■ Exercise:
Scan the lines below for "steps" and copy the matches.

■ Study material:
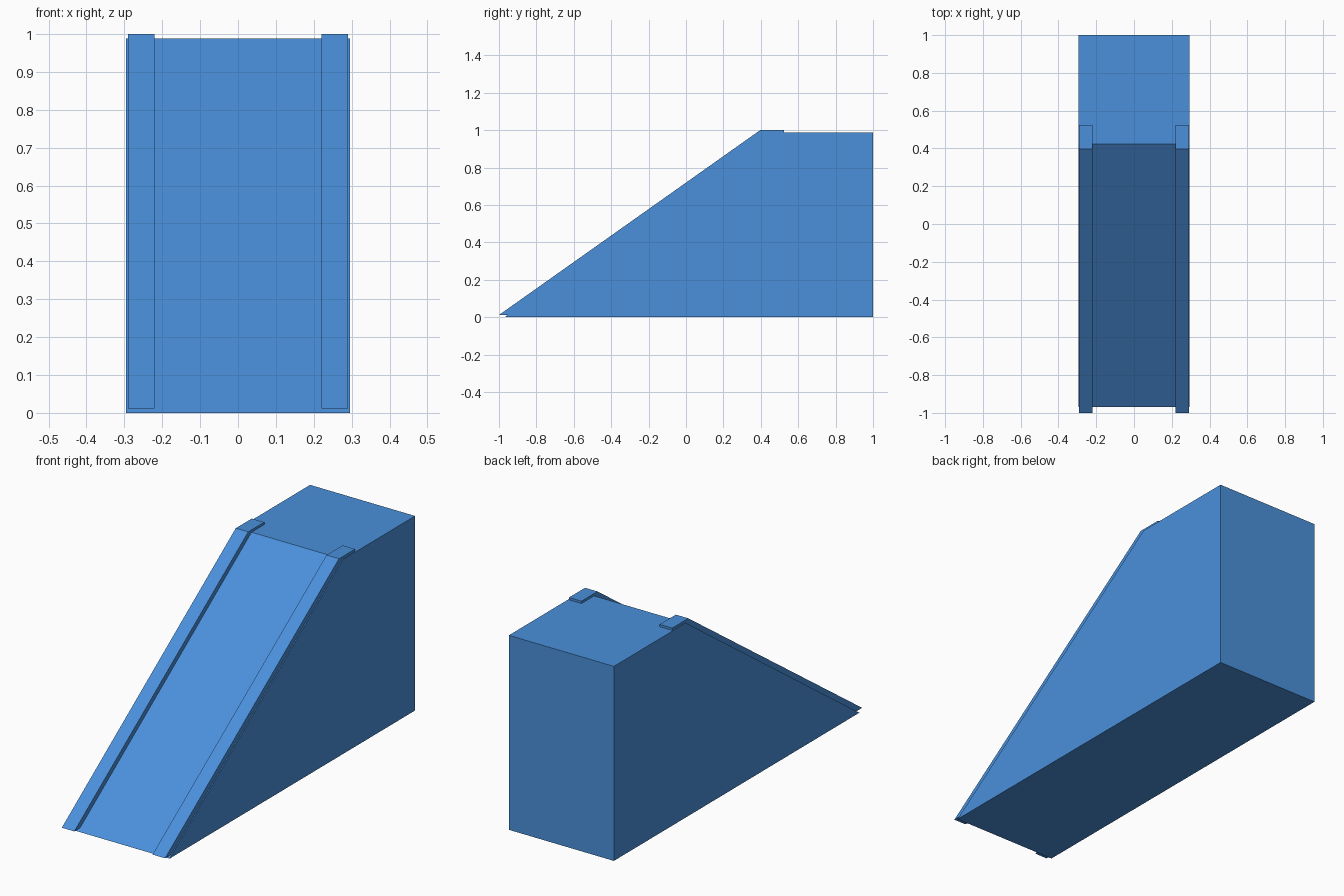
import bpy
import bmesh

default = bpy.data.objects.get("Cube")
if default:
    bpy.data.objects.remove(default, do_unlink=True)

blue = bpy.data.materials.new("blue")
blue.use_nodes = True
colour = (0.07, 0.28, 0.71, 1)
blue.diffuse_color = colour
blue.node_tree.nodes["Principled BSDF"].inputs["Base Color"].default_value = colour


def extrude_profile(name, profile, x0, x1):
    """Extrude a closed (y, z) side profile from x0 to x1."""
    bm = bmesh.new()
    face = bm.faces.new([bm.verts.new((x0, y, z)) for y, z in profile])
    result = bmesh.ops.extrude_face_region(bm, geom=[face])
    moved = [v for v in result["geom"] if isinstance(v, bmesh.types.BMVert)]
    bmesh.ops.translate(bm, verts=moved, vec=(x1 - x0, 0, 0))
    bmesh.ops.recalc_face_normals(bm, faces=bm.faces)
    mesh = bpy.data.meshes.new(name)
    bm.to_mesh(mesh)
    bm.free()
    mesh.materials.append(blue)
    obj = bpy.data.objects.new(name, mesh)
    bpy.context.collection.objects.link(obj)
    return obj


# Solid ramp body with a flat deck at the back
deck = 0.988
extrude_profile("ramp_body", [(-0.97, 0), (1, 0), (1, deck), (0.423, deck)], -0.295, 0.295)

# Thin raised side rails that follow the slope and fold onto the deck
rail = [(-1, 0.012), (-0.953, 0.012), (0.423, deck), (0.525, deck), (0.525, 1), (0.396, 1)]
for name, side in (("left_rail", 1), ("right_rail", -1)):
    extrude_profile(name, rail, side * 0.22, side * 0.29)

...

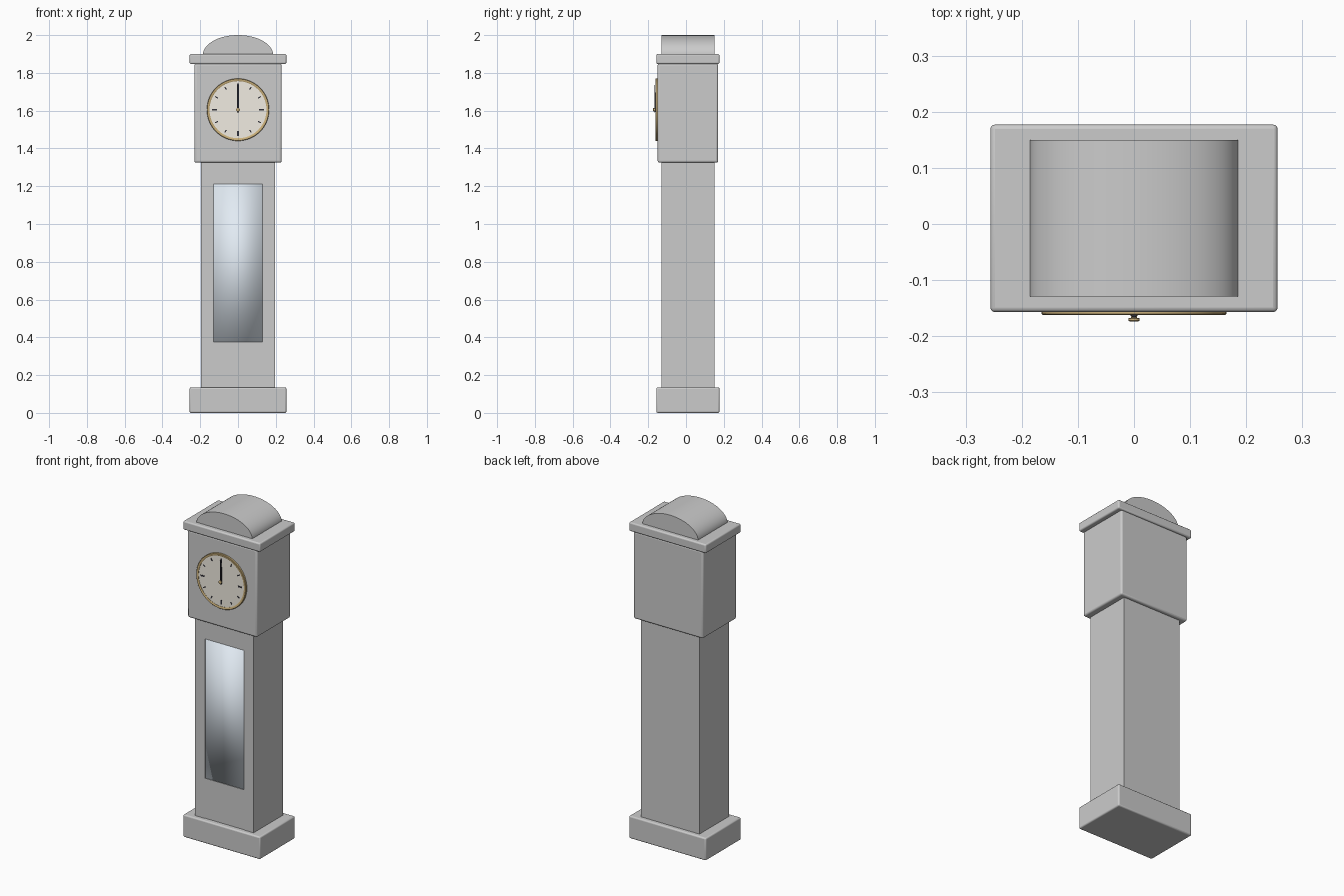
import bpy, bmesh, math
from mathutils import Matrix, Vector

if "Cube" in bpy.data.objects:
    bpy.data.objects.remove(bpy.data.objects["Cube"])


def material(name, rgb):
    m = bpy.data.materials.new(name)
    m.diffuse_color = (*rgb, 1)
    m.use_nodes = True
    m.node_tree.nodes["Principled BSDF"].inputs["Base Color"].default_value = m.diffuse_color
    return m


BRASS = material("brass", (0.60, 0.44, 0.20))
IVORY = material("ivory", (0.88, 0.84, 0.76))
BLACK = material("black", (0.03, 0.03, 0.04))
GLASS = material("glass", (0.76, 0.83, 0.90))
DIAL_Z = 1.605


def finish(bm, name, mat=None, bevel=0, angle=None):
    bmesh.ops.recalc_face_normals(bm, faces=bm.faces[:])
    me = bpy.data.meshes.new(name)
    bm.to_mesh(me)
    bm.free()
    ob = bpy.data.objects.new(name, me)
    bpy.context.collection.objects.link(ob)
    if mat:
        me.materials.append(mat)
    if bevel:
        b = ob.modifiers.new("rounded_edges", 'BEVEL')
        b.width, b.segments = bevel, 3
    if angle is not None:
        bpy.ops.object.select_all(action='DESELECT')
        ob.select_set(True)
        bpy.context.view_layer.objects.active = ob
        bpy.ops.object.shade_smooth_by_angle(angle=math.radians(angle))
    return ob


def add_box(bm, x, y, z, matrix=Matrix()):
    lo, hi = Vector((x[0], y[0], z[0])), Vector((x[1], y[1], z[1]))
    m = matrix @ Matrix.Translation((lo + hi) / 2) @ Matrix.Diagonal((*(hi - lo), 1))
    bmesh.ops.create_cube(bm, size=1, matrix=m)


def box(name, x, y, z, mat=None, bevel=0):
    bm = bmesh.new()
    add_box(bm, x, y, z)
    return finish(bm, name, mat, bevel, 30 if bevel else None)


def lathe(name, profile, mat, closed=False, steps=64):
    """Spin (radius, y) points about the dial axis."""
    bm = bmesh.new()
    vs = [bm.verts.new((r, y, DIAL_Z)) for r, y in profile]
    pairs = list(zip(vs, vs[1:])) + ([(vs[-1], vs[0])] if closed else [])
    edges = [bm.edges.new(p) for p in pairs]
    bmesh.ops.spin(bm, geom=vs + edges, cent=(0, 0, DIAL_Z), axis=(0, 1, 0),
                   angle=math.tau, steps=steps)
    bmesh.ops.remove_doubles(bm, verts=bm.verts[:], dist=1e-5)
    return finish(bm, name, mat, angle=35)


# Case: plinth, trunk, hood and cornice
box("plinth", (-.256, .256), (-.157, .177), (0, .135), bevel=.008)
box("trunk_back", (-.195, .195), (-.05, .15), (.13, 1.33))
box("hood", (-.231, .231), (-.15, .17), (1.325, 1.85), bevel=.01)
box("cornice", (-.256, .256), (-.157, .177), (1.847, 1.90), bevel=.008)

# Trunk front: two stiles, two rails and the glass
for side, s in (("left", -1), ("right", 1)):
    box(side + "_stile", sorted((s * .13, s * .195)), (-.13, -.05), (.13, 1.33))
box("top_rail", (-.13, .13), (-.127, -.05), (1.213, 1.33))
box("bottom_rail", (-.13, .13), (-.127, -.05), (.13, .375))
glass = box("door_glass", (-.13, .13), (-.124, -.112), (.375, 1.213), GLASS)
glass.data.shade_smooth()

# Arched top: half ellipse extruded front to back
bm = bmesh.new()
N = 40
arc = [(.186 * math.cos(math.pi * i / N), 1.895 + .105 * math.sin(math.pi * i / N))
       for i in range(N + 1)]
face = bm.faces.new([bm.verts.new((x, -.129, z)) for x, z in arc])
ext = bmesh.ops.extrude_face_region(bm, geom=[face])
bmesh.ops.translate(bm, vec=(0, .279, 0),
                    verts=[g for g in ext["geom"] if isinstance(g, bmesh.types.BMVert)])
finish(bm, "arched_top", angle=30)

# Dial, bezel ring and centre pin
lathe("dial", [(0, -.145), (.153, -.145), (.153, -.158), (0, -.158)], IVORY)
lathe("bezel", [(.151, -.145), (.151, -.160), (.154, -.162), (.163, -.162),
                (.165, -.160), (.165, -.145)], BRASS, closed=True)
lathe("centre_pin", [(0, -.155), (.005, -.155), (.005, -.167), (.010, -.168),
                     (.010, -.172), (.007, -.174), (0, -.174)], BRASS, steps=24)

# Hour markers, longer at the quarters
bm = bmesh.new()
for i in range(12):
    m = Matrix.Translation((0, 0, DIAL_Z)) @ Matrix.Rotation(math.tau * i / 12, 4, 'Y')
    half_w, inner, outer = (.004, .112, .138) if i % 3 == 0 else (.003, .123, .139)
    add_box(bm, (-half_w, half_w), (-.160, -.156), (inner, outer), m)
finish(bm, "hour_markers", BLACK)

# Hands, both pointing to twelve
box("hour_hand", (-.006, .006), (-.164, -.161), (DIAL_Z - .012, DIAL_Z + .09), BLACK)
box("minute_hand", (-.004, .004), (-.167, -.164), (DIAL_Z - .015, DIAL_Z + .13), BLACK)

■ Task answer:
def lathe(name, profile, mat, closed=False, steps=64):
                   angle=math.tau, steps=steps)
                     (.010, -.172), (.007, -.174), (0, -.174)], BRASS, steps=24)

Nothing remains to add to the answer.